[Collection entries]
───

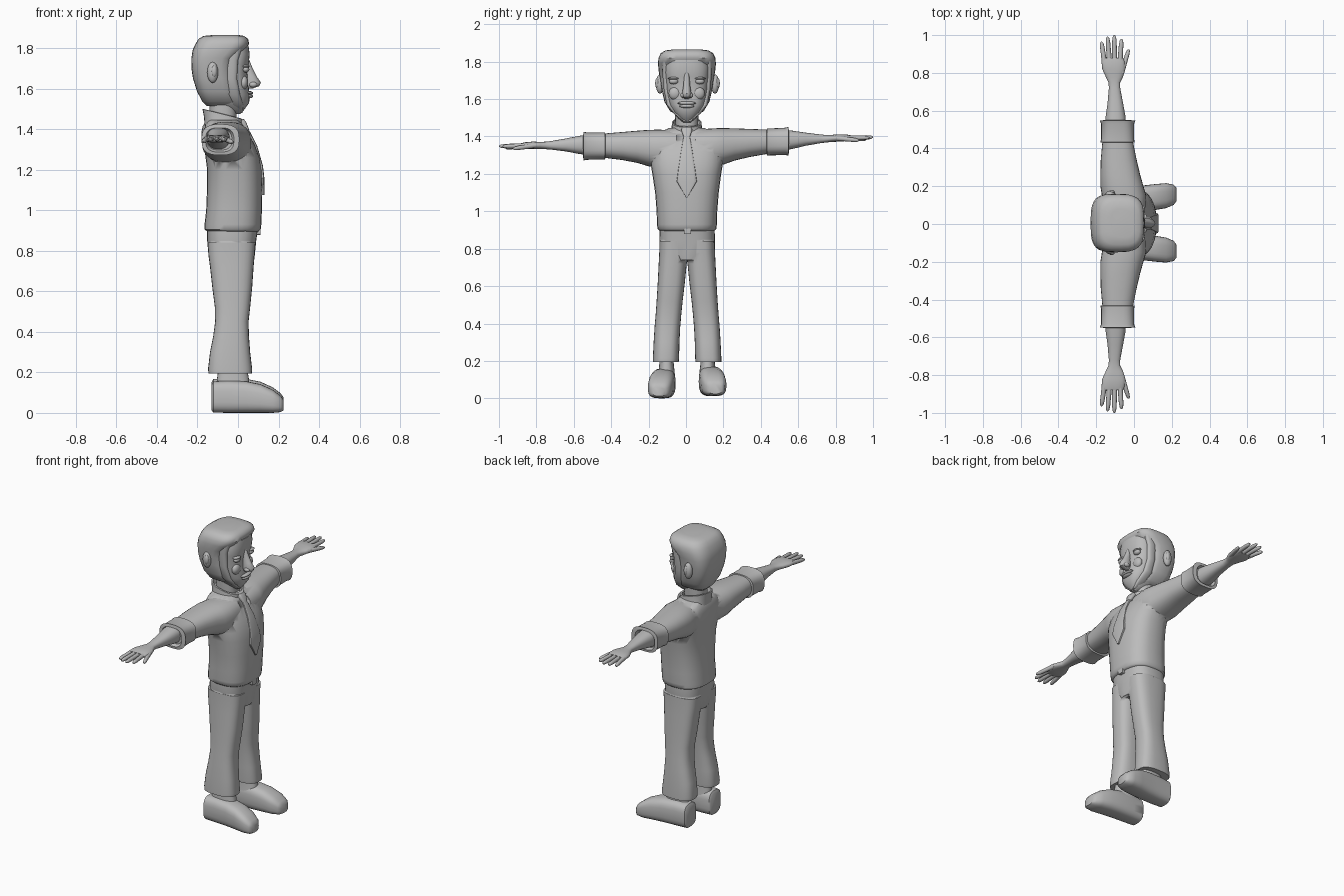
import bpy, bmesh, math
from mathutils import Vector

grey = bpy.data.materials.new("plain_grey")
grey.diffuse_color = (0.5, 0.5, 0.5, 1)


def finish(bm, name, angle=45):
    bmesh.ops.recalc_face_normals(bm, faces=bm.faces)
    me = bpy.data.meshes.new(name)
    bm.to_mesh(me)
    bm.free()
    me.materials.append(grey)
    ob = bpy.data.objects.new(name, me)
    bpy.context.collection.objects.link(ob)
    bpy.ops.object.select_all(action='DESELECT')
    ob.select_set(True)
    bpy.context.view_layer.objects.active = ob
    bpy.ops.object.shade_smooth_by_angle(angle=math.radians(angle))
    return ob


def loft(name, axis, rings, n=2.4, seg=28, bend=None, angle=45):
    """Skin rounded sections (position, a0, a1, b0, b1) stacked along an axis."""
    bm = bmesh.new()
    loops = []
    for t, a0, a1, b0, b1 in rings:
        loop = []
        for i in range(seg):
            c, s = math.cos(math.tau * i / seg), math.sin(math.tau * i / seg)
            a = (a0 + a1) / 2 + (a1 - a0) / 2 * math.copysign(abs(c) ** (2 / n), c)
            b = (b0 + b1) / 2 + (b1 - b0) / 2 * math.copysign(abs(s) ** (2 / n), s)
            p = Vector({'x': (t, a, b), 'y': (a, t, b), 'z': (a, b, t)}[axis])
            loop.append(bm.verts.new(bend(p) if bend else p))
        loops.append(loop)
    for l0, l1 in zip(loops, loops[1:]):
        for i in range(seg):
            j = (i + 1) % seg
            bm.faces.new((l0[i], l0[j], l1[j], l1[i]))
    bm.faces.new(loops[0])
    bm.faces.new(loops[-1])
    return finish(bm, name, angle)


def ball(name, centre, size, seg=16):
    bm = bmesh.new()
    bmesh.ops.create_uvsphere(bm, u_segments=seg, v_segments=seg // 2, radius=1)
    for v in bm.verts:
        v.co = Vector(centre) + Vector([a * b for a, b in zip(v.co, size)])
    return finish(bm, name, 60)


def join_solid(base, others):
    for o in others:
        m = base.modifiers.new("union", 'BOOLEAN')
        m.operation, m.solver, m.object = 'UNION', 'EXACT', o
        o.hide_render = True
        o.hide_set(True)


def arm_bend(s):
    # one arm is held slightly higher than the other
    return lambda p: Vector((p.x, s * p.y, p.z + s * 0.024 * p.y))


def leg_bend(s):
    return lambda p: Vector((p.x, s * p.y + 0.006, p.z + 0.006 * (1 + s) * (p.z < 0.17)))


# shirt body
shirt = loft("shirt", 'z', [
    (0.895, -.15, .10, -.14, .15), (0.905, -.165, .112, -.152, .162),
    (0.93, -.165, .115, -.155, .165), (1.0, -.157, .118, -.157, .167),
    (1.1, -.153, .12, -.165, .175), (1.2, -.152, .117, -.18, .188),
    (1.26, -.16, .107, -.19, .198), (1.32, -.168, .085, -.195, .2),
    (1.38, -.168, .052, -.19, .195), (1.42, -.162, .025, -.15, .155),
    (1.445, -.15, .005, -.09, .10)], n=2.6)

sleeves = []
for s, side in ((1, "left"), (-1, "right")):
    ab, lb = arm_bend(s), leg_bend(s)
    # sleeve and rolled cuff
    sleeves.append(loft(side + "_sleeve", 'y', [
        (.05, -.15, .06, 1.24, 1.435), (.15, -.17, .065, 1.235, 1.44),
        (.20, -.178, .05, 1.245, 1.44), (.26, -.178, .033, 1.265, 1.437),
        (.34, -.176, .014, 1.282, 1.432), (.46, -.165, -.01, 1.3, 1.425)], bend=ab))
    loft(side + "_cuff", 'y', [
        (.43, -.165, -.01, 1.30, 1.42), (.433, -.178, .004, 1.287, 1.432),
        (.45, -.174, 0, 1.288, 1.432), (.53, -.174, 0, 1.288, 1.434),
        (.547, -.18, .007, 1.285, 1.438), (.55, -.16, -.02, 1.30, 1.42),
        (.53, -.15, -.03, 1.31, 1.41)], n=2.8, bend=ab)
    # forearm and palm
    loft(side + "_forearm", 'y', [
        (.50, -.155, -.04, 1.31, 1.425), (.57, -.15, -.045, 1.32, 1.417),
        (.64, -.14, -.058, 1.335, 1.405), (.72, -.133, -.073, 1.347, 1.393),
        (.75, -.135, -.073, 1.35, 1.39), (.78, -.15, -.058, 1.352, 1.39),
        (.82, -.168, -.046, 1.353, 1.392), (.86, -.172, -.05, 1.355, 1.39),
        (.88, -.168, -.058, 1.36, 1.385)], bend=ab)
    # fingers and thumb
    for k, (x0, x1, y0, y1, z1) in enumerate((
            (-.157, -.172, .86, .965, 1.362), (-.13, -.140, .86, .992, 1.37),
            (-.103, -.104, .86, 1.0, 1.372), (-.074, -.066, .86, .98, 1.37),
            (-.065, -.028, .80, .925, 1.357))):
        rings = []
        for f, r in ((0, .014), (.5, .0125), (.75, .012), (.93, .009), (1, .003)):
            x, z = x0 + (x1 - x0) * f, 1.372 + (z1 - 1.372) * f
            rings.append((y0 + (y1 - y0) * f, x - r, x + r, z - r, z + r))
        loft(f"{side}_finger_{k + 1}", 'y', rings, n=2, seg=10, bend=ab)
    # ankle
    loft(side + "_ankle", 'z', [
        (.12, -.11, .06, .065, .155), (.19, -.10, .05, .072, .148),
        (.25, -.10, .045, .072, .148)], bend=lb)
    # shoe
    loft(side + "_shoe", 'x', [
        (-.13, .075, .175, .012, .14), (-.122, .066, .186, .002, .155),
        (-.05, .062, .19, 0, .16), (.04, .062, .197, 0, .156),
        (.11, .068, .205, 0, .142), (.17, .078, .21, 0, .115),
        (.21, .095, .202, .004, .085), (.225, .115, .185, .012, .065)], n=3, bend=lb)
    # ear
    ball(side + "_ear", (-.125, .008 + s * .147, 1.68), (.027, .022, .052))
    ball(side + "_ear_bowl", (-.118, .008 + s * .160, 1.685), (.015, .013, .03))
    # eye, lid and brow
    ball(side + "_eye", (.038, .004 + s * .07, 1.695), (.018, .025, .016))
    ball(side + "_eyelid", (.037, .004 + s * .07, 1.71), (.021, .03, .008))
    ball(side + "_cheek", (.028, .004 + s * .062, 1.63), (.022, .035, .035))
    # nostril
    ball(side + "_nostril", (.075, .004 + s * .02, 1.62), (.02, .014, .014))
join_solid(shirt, sleeves)

# trousers
trousers = loft("trousers", 'z', [
    (.74, -.138, .078, -.06, .07), (.77, -.145, .082, -.13, .142),
    (.85, -.152, .09, -.143, .155), (.92, -.153, .10, -.14, .152)], n=2.8)
legs = []
for s, side in ((1, "left"), (-1, "right")):
    legs.append(loft(side + "_trouser_leg", 'z', [
        (.195, -.145, .068, .045, .183), (.215, -.148, .07, .043, .183),
        (.30, -.138, .06, .041, .179), (.38, -.122, .054, .037, .174),
        (.45, -.113, .052, .031, .168), (.52, -.114, .06, .024, .163),
        (.62, -.127, .07, .012, .157), (.72, -.138, .077, .002, .152),
        (.78, -.146, .082, -.006, .149), (.84, -.15, .087, -.01, .148)],
        n=2.8, bend=leg_bend(s)))
join_solid(trousers, legs)

# belt buckle
loft("buckle", 'x', [(.08, -.012, .028, .878, .908), (.112, -.012, .028, .878, .908)],
     n=6, seg=16)

# collar leaning down to the front, and neck
loft("collar", 'z', [
    (1.40, -.165, .025, -.085, .095), (1.44, -.168, .022, -.078, .086),
    (1.475, -.175, .022, -.075, .083), (1.477, -.165, .01, -.067, .075),
    (1.45, -.155, 0, -.06, .068)],
    bend=lambda p: Vector((p.x, p.y, p.z - .25 * (p.x + .08))))
loft("neck", 'z', [(1.40, -.14, -.01, -.055, .063), (1.56, -.14, -.005, -.06, .068)])

# tie: blade and knot
loft("tie", 'z', [
    (1.075, .115, .131, 0, .008), (1.16, .105, .13, -.05, .058),
    (1.22, .10, .123, -.042, .05), (1.32, .07, .094, -.027, .035),
    (1.405, .02, .05, -.012, .02)], n=5, seg=16, angle=30)
loft("tie_knot", 'z', [
    (1.395, .02, .056, -.012, .02), (1.435, 0, .04, -.026, .034),
    (1.45, -.01, .028, -.02, .028)], n=4, seg=16)

# hair wrapping the back of the head down to the jaw
loft("hair", 'z', [
    (1.515, -.155, -.01, -.05, .06), (1.535, -.175, .0, -.085, .095),
    (1.585, -.202, -.01, -.115, .125), (1.65, -.222, -.02, -.13, .14),
    (1.70, -.23, -.022, -.138, .148), (1.75, -.23, -.012, -.146, .156),
    (1.79, -.224, .035, -.15, .16), (1.82, -.21, .055, -.147, .157),
    (1.845, -.195, .05, -.135, .145), (1.86, -.17, .03, -.11, .12),
    (1.865, -.12, .0, -.07, .08)], n=3.2)

# beard rim along the jaw
for s, side in ((1, "left"), (-1, "right")):
    loft(side + "_jaw_rim", 'z', [
        (1.48, -.01, .022, .0, .02), (1.52, -.035, .026, .035, .07),
        (1.57, -.05, .01, .075, .11), (1.65, -.06, -.005, .09, .125),
        (1.74, -.06, .0, .10, .133), (1.80, -.06, .02, .10, .135)],
        seg=14, bend=lambda p, s=s: Vector((p.x, s * p.y + .006, p.z)))

# face
loft("face", 'z', [
    (1.475, -.03, .012, -.015, .025), (1.495, -.09, .03, -.04, .05),
    (1.53, -.12, .055, -.07, .08), (1.57, -.12, .058, -.09, .10),
    (1.62, -.12, .05, -.102, .112), (1.68, -.12, .046, -.108, .118),
    (1.72, -.12, .052, -.112, .122), (1.77, -.12, .058, -.115, .125),
    (1.81, -.12, .052, -.105, .115)], n=2.5)

# nose
loft("nose", 'z', [
    (1.60, .03, .07, -.008, .016), (1.612, .03, .105, -.02, .028),
    (1.63, .03, .113, -.022, .030), (1.66, .03, .092, -.016, .024),
    (1.70, .03, .072, -.012, .02), (1.74, .03, .056, -.008, .016)], n=2, seg=14)

# lips
ball("upper_lip", (.055, .004, 1.578), (.02, .05, .010))
ball("lower_lip", (.054, .004, 1.562), (.02, .04, .010))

───

**Instructions for the task:** Return every line above that contains the word "faces".

**Answer to this task:**
    bmesh.ops.recalc_face_normals(bm, faces=bm.faces)
            bm.faces.new((l0[i], l0[j], l1[j], l1[i]))
    bm.faces.new(loops[0])
    bm.faces.new(loops[-1])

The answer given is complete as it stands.